## Required action
Apart from the images, the records below need to be copied exactly.

## Listed entries
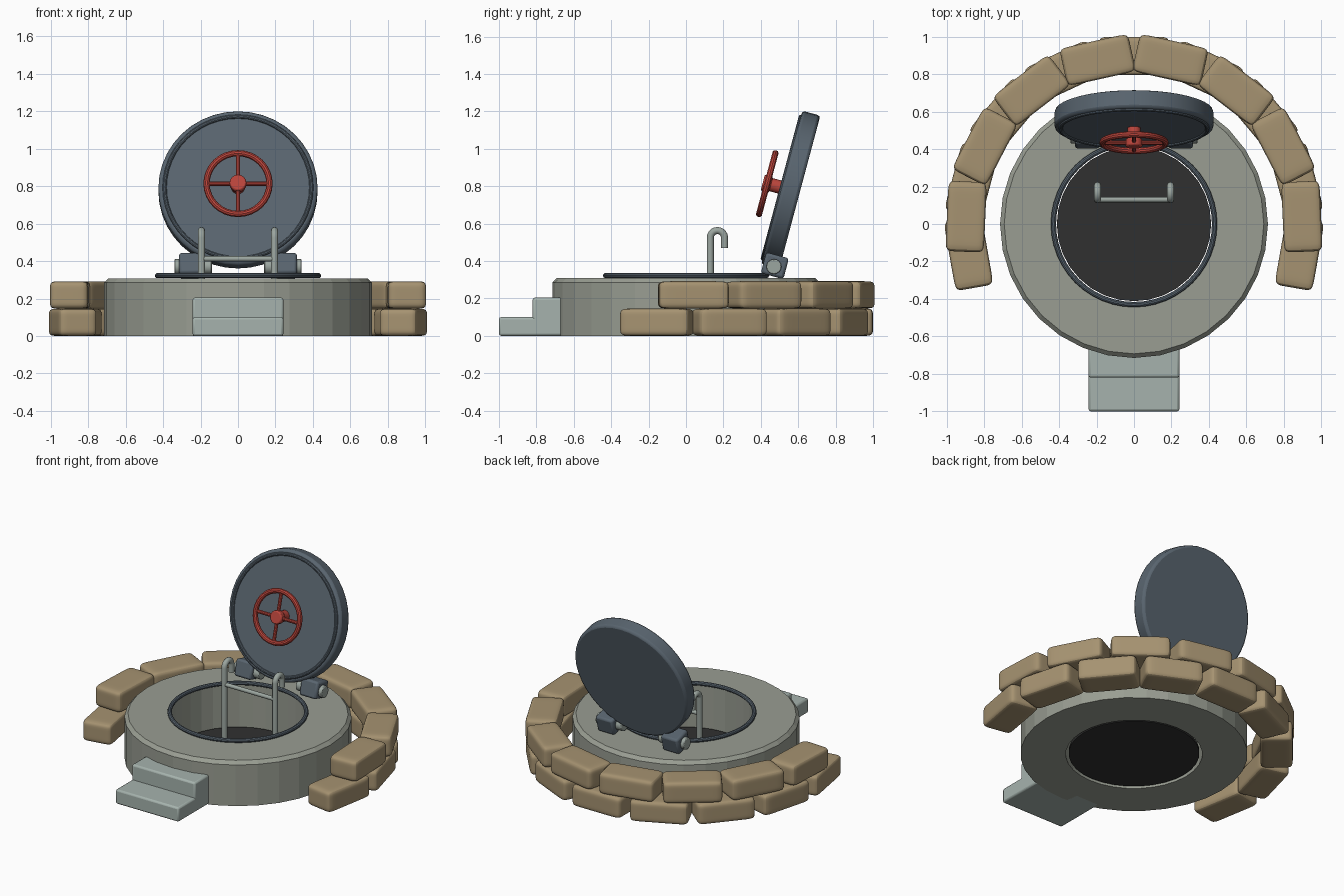
import bpy, bmesh, math
from mathutils import Matrix, Vector

if "Cube" in bpy.data.objects:
    bpy.data.objects.remove(bpy.data.objects["Cube"])

T, R = Matrix.Translation, Matrix.Rotation


def material(name, rgb):
    m = bpy.data.materials.new(name)
    m.diffuse_color = (*rgb, 1)
    m.use_nodes = True
    m.node_tree.nodes["Principled BSDF"].inputs["Base Color"].default_value = m.diffuse_color
    return m


CONCRETE = material("concrete", (0.32, 0.34, 0.29))
STEP = material("pale_concrete", (0.38, 0.45, 0.42))
STEEL = material("dark_steel", (0.10, 0.13, 0.16))
BARE = material("bare_metal", (0.33, 0.38, 0.35))
RED = material("red_paint", (0.50, 0.06, 0.045))
SAND = material("sandbag_cloth", (0.38, 0.29, 0.165))
DARK = material("shaft_dark", (0.03, 0.03, 0.03))


def finish(name, bm, mat, matrix=Matrix(), bevel=0, smooth=True, subsurf=0):
    bmesh.ops.recalc_face_normals(bm, faces=bm.faces)
    me = bpy.data.meshes.new(name)
    bm.to_mesh(me)
    bm.free()
    ob = bpy.data.objects.new(name, me)
    bpy.context.collection.objects.link(ob)
    me.materials.append(mat)
    ob.matrix_world = matrix
    if bevel:
        b = ob.modifiers.new("bevel", 'BEVEL')
        b.width, b.segments = bevel, 2
    if subsurf:
        ob.modifiers.new("round", 'SUBSURF').levels = subsurf
        ob.modifiers["round"].render_levels = subsurf
    if smooth:
        bpy.ops.object.select_all(action='DESELECT')
        ob.select_set(True)
        bpy.context.view_layer.objects.active = ob
        bpy.ops.object.shade_smooth_by_angle(angle=math.radians(35))
    return ob


def lathe(name, profile, sides, mat, matrix=Matrix(), smooth=True):
    """Revolve a closed (radius, z) profile about z."""
    bm = bmesh.new()
    rings = []
    for i in range(sides):
        a = 2 * math.pi * i / sides
        rings.append([bm.verts.new((r * math.cos(a), r * math.sin(a), z)) for r, z in profile])
    n = len(profile)
    for i in range(sides):
        p, q = rings[i], rings[(i + 1) % sides]
        for j in range(n):
            k = (j + 1) % n
            bm.faces.new((p[j], q[j], q[k], p[k]))
    return finish(name, bm, mat, matrix, smooth=smooth)


def ring(name, major, minor, mat, matrix, sides=48):
    prof = [(major + minor * math.cos(t * math.pi / 5), minor * math.sin(t * math.pi / 5))
            for t in range(10)]
    return lathe(name, prof, sides, mat, matrix)


def cylinder(name, radius, depth, mat, matrix, sides=16, bevel=0):
    bm = bmesh.new()
    bmesh.ops.create_cone(bm, cap_ends=True, segments=sides, radius1=radius,
                          radius2=radius, depth=depth)
    return finish(name, bm, mat, matrix, bevel)


def box(name, size, mat, matrix, bevel):
    bm = bmesh.new()
    bmesh.ops.create_cube(bm, size=1)
    bmesh.ops.scale(bm, vec=size, verts=bm.verts)
    return finish(name, bm, mat, matrix, bevel)


def tube(name, path, radius, mat, sides=12):
    """Sweep a circle along a path lying in a plane of constant x."""
    bm = bmesh.new()
    pts = [Vector(p) for p in path]
    loops = []
    for i, p in enumerate(pts):
        d = (pts[min(i + 1, len(pts) - 1)] - pts[max(i - 1, 0)]).normalized()
        side = Vector((1, 0, 0))
        up = d.cross(side)
        loops.append([bm.verts.new(p + radius * (math.cos(a) * side + math.sin(a) * up))
                      for a in (2 * math.pi * s / sides for s in range(sides))])
    for p, q in zip(loops, loops[1:]):
        for j in range(sides):
            k = (j + 1) % sides
            bm.faces.new((p[j], p[k], q[k], q[j]))
    bm.faces.new(loops[0])
    bm.faces.new(loops[-1])
    return finish(name, bm, mat)


# Concrete collar, shaft floor and steel rim
lathe("collar", [(0.43, 0), (0.715, 0), (0.715, 0.285), (0.693, 0.308), (0.43, 0.308)],
      32, CONCRETE, smooth=False)
cylinder("shaft_floor", 0.412, 0.02, DARK, T((0, 0, 0.015)), 32)
ring("rim_seal", 0.43, 0.014, STEEL, T((0, 0, 0.322)))

# Entry steps
box("lower_step", (0.485, 0.38, 0.10), STEP, T((0, -0.81, 0.05)), 0.012)
box("upper_step", (0.485, 0.20, 0.205), STEP, T((0, -0.72, 0.1025)), 0.012)

# Open lid: local z is the inner face normal
LID = T((0, 0.56, 0.78)) @ R(math.radians(75), 4, 'X')
cylinder("lid", 0.425, 0.10, STEEL, LID, 40, 0.016)
ring("lid_gasket", 0.392, 0.011, STEEL, LID @ T((0, 0, 0.05)))

# Hand wheel on the lid
ring("wheel_rim", 0.168, 0.017, RED, LID @ T((0, 0, 0.13)), 32)
cylinder("wheel_shaft", 0.036, 0.08, RED, LID @ T((0, 0, 0.085)))
cylinder("wheel_hub", 0.045, 0.045, RED, LID @ T((0, 0, 0.132)), 16, 0.008)
for i in range(2):
    turn = R(i * math.pi / 2, 4, 'Z') @ R(math.pi / 2, 4, 'X')
    cylinder("wheel_spoke", 0.012, 0.33, RED, LID @ T((0, 0, 0.13)) @ turn, 10)

# Hinges
for s in (-1, 1):
    at = T((s * 0.25, 0.475, 0.375))
    box("hinge_block", (0.13, 0.125, 0.115), STEEL, at @ R(math.radians(-15), 4, 'X'), 0.014)
    cylinder("hinge_pin", 0.04, 0.20, BARE,
             T((s * 0.24, 0.47, 0.37)) @ R(math.pi / 2, 4, 'Y'), 16, 0.005)

# Ladder with hooked rails
for s in (-1, 1):
    x = s * 0.195
    arc = [(x, 0.168 - 0.038 * math.cos(t * math.pi / 10),
            0.525 + 0.038 * math.sin(t * math.pi / 10)) for t in range(11)]
    tube("ladder_rail", [(x, 0.13, 0.02)] + arc + [(x, 0.206, 0.47)], 0.019, BARE)
cylinder("ladder_rung", 0.014, 0.39, BARE, T((0, 0.13, 0.412)) @ R(math.pi / 2, 4, 'Y'), 12)


# Sandbag wall: two staggered courses
def sandbag(angle, z):
    bm = bmesh.new()
    bmesh.ops.create_cube(bm, size=1)
    bmesh.ops.subdivide_edges(bm, edges=bm.edges, cuts=2, use_grid_fill=True)
    for v in bm.verts:
        for i, (size, inner) in enumerate(((0.375, 0.32), (0.205, 0.26), (0.146, 0.23))):
            c = v.co[i]
            v.co[i] = size * (c if abs(c) > 0.4 else math.copysign(inner, c))
    a = math.radians(angle)
    m = T((0.897 * math.sin(a), 0.897 * math.cos(a), z)) @ R(-a, 4, 'Z')
    finish("sandbag", bm, SAND, m, subsurf=2)


for i in range(-4, 5):
    sandbag(i * 25, 0.073)
for i in range(-4, 4):
    sandbag(i * 25 + 12.5, 0.219)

## Solution for this problem
import bpy, bmesh, math
from mathutils import Matrix, Vector

if "Cube" in bpy.data.objects:
    bpy.data.objects.remove(bpy.data.objects["Cube"])

T, R = Matrix.Translation, Matrix.Rotation


def material(name, rgb):
    m = bpy.data.materials.new(name)
    m.diffuse_color = (*rgb, 1)
    m.use_nodes = True
    m.node_tree.nodes["Principled BSDF"].inputs["Base Color"].default_value = m.diffuse_color
    return m


CONCRETE = material("concrete", (0.32, 0.34, 0.29))
STEP = material("pale_concrete", (0.38, 0.45, 0.42))
STEEL = material("dark_steel", (0.10, 0.13, 0.16))
BARE = material("bare_metal", (0.33, 0.38, 0.35))
RED = material("red_paint", (0.50, 0.06, 0.045))
SAND = material("sandbag_cloth", (0.38, 0.29, 0.165))
DARK = material("shaft_dark", (0.03, 0.03, 0.03))


def finish(name, bm, mat, matrix=Matrix(), bevel=0, smooth=True, subsurf=0):
    bmesh.ops.recalc_face_normals(bm, faces=bm.faces)
    me = bpy.data.meshes.new(name)
    bm.to_mesh(me)
    bm.free()
    ob = bpy.data.objects.new(name, me)
    bpy.context.collection.objects.link(ob)
    me.materials.append(mat)
    ob.matrix_world = matrix
    if bevel:
        b = ob.modifiers.new("bevel", 'BEVEL')
        b.width, b.segments = bevel, 2
    if subsurf:
        ob.modifiers.new("round", 'SUBSURF').levels = subsurf
        ob.modifiers["round"].render_levels = subsurf
    if smooth:
        bpy.ops.object.select_all(action='DESELECT')
        ob.select_set(True)
        bpy.context.view_layer.objects.active = ob
        bpy.ops.object.shade_smooth_by_angle(angle=math.radians(35))
    return ob


def lathe(name, profile, sides, mat, matrix=Matrix(), smooth=True):
    """Revolve a closed (radius, z) profile about z."""
    bm = bmesh.new()
    rings = []
    for i in range(sides):
        a = 2 * math.pi * i / sides
        rings.append([bm.verts.new((r * math.cos(a), r * math.sin(a), z)) for r, z in profile])
    n = len(profile)
    for i in range(sides):
        p, q = rings[i], rings[(i + 1) % sides]
        for j in range(n):
            k = (j + 1) % n
            bm.faces.new((p[j], q[j], q[k], p[k]))
    return finish(name, bm, mat, matrix, smooth=smooth)


def ring(name, major, minor, mat, matrix, sides=48):
    prof = [(major + minor * math.cos(t * math.pi / 5), minor * math.sin(t * math.pi / 5))
            for t in range(10)]
    return lathe(name, prof, sides, mat, matrix)


def cylinder(name, radius, depth, mat, matrix, sides=16, bevel=0):
    bm = bmesh.new()
    bmesh.ops.create_cone(bm, cap_ends=True, segments=sides, radius1=radius,
                          radius2=radius, depth=depth)
    return finish(name, bm, mat, matrix, bevel)


def box(name, size, mat, matrix, bevel):
    bm = bmesh.new()
    bmesh.ops.create_cube(bm, size=1)
    bmesh.ops.scale(bm, vec=size, verts=bm.verts)
    return finish(name, bm, mat, matrix, bevel)


def tube(name, path, radius, mat, sides=12):
    """Sweep a circle along a path lying in a plane of constant x."""
    bm = bmesh.new()
    pts = [Vector(p) for p in path]
    loops = []
    for i, p in enumerate(pts):
        d = (pts[min(i + 1, len(pts) - 1)] - pts[max(i - 1, 0)]).normalized()
        side = Vector((1, 0, 0))
        up = d.cross(side)
        loops.append([bm.verts.new(p + radius * (math.cos(a) * side + math.sin(a) * up))
                      for a in (2 * math.pi * s / sides for s in range(sides))])
    for p, q in zip(loops, loops[1:]):
        for j in range(sides):
            k = (j + 1) % sides
            bm.faces.new((p[j], p[k], q[k], q[j]))
    bm.faces.new(loops[0])
    bm.faces.new(loops[-1])
    return finish(name, bm, mat)


# Concrete collar, shaft floor and steel rim
lathe("collar", [(0.43, 0), (0.715, 0), (0.715, 0.285), (0.693, 0.308), (0.43, 0.308)],
      32, CONCRETE, smooth=False)
cylinder("shaft_floor", 0.412, 0.02, DARK, T((0, 0, 0.015)), 32)
ring("rim_seal", 0.43, 0.014, STEEL, T((0, 0, 0.322)))

# Entry steps
box("lower_step", (0.485, 0.38, 0.10), STEP, T((0, -0.81, 0.05)), 0.012)
box("upper_step", (0.485, 0.20, 0.205), STEP, T((0, -0.72, 0.1025)), 0.012)

# Open lid: local z is the inner face normal
LID = T((0, 0.56, 0.78)) @ R(math.radians(75), 4, 'X')
cylinder("lid", 0.425, 0.10, STEEL, LID, 40, 0.016)
ring("lid_gasket", 0.392, 0.011, STEEL, LID @ T((0, 0, 0.05)))

# Hand wheel on the lid
ring("wheel_rim", 0.168, 0.017, RED, LID @ T((0, 0, 0.13)), 32)
cylinder("wheel_shaft", 0.036, 0.08, RED, LID @ T((0, 0, 0.085)))
cylinder("wheel_hub", 0.045, 0.045, RED, LID @ T((0, 0, 0.132)), 16, 0.008)
for i in range(2):
    turn = R(i * math.pi / 2, 4, 'Z') @ R(math.pi / 2, 4, 'X')
    cylinder("wheel_spoke", 0.012, 0.33, RED, LID @ T((0, 0, 0.13)) @ turn, 10)

# Hinges
for s in (-1, 1):
    at = T((s * 0.25, 0.475, 0.375))
    box("hinge_block", (0.13, 0.125, 0.115), STEEL, at @ R(math.radians(-15), 4, 'X'), 0.014)
    cylinder("hinge_pin", 0.04, 0.20, BARE,
             T((s * 0.24, 0.47, 0.37)) @ R(math.pi / 2, 4, 'Y'), 16, 0.005)

# Ladder with hooked rails
for s in (-1, 1):
    x = s * 0.195
    arc = [(x, 0.168 - 0.038 * math.cos(t * math.pi / 10),
            0.525 + 0.038 * math.sin(t * math.pi / 10)) for t in range(11)]
    tube("ladder_rail", [(x, 0.13, 0.02)] + arc + [(x, 0.206, 0.47)], 0.019, BARE)
cylinder("ladder_rung", 0.014, 0.39, BARE, T((0, 0.13, 0.412)) @ R(math.pi / 2, 4, 'Y'), 12)


# Sandbag wall: two staggered courses
def sandbag(angle, z):
    bm = bmesh.new()
    bmesh.ops.create_cube(bm, size=1)
    bmesh.ops.subdivide_edges(bm, edges=bm.edges, cuts=2, use_grid_fill=True)
    for v in bm.verts:
        for i, (size, inner) in enumerate(((0.375, 0.32), (0.205, 0.26), (0.146, 0.23))):
            c = v.co[i]
            v.co[i] = size * (c if abs(c) > 0.4 else math.copysign(inner, c))
    a = math.radians(angle)
    m = T((0.897 * math.sin(a), 0.897 * math.cos(a), z)) @ R(-a, 4, 'Z')
    finish("sandbag", bm, SAND, m, subsurf=2)


for i in range(-4, 5):
    sandbag(i * 25, 0.073)
for i in range(-4, 4):
    sandbag(i * 25 + 12.5, 0.219)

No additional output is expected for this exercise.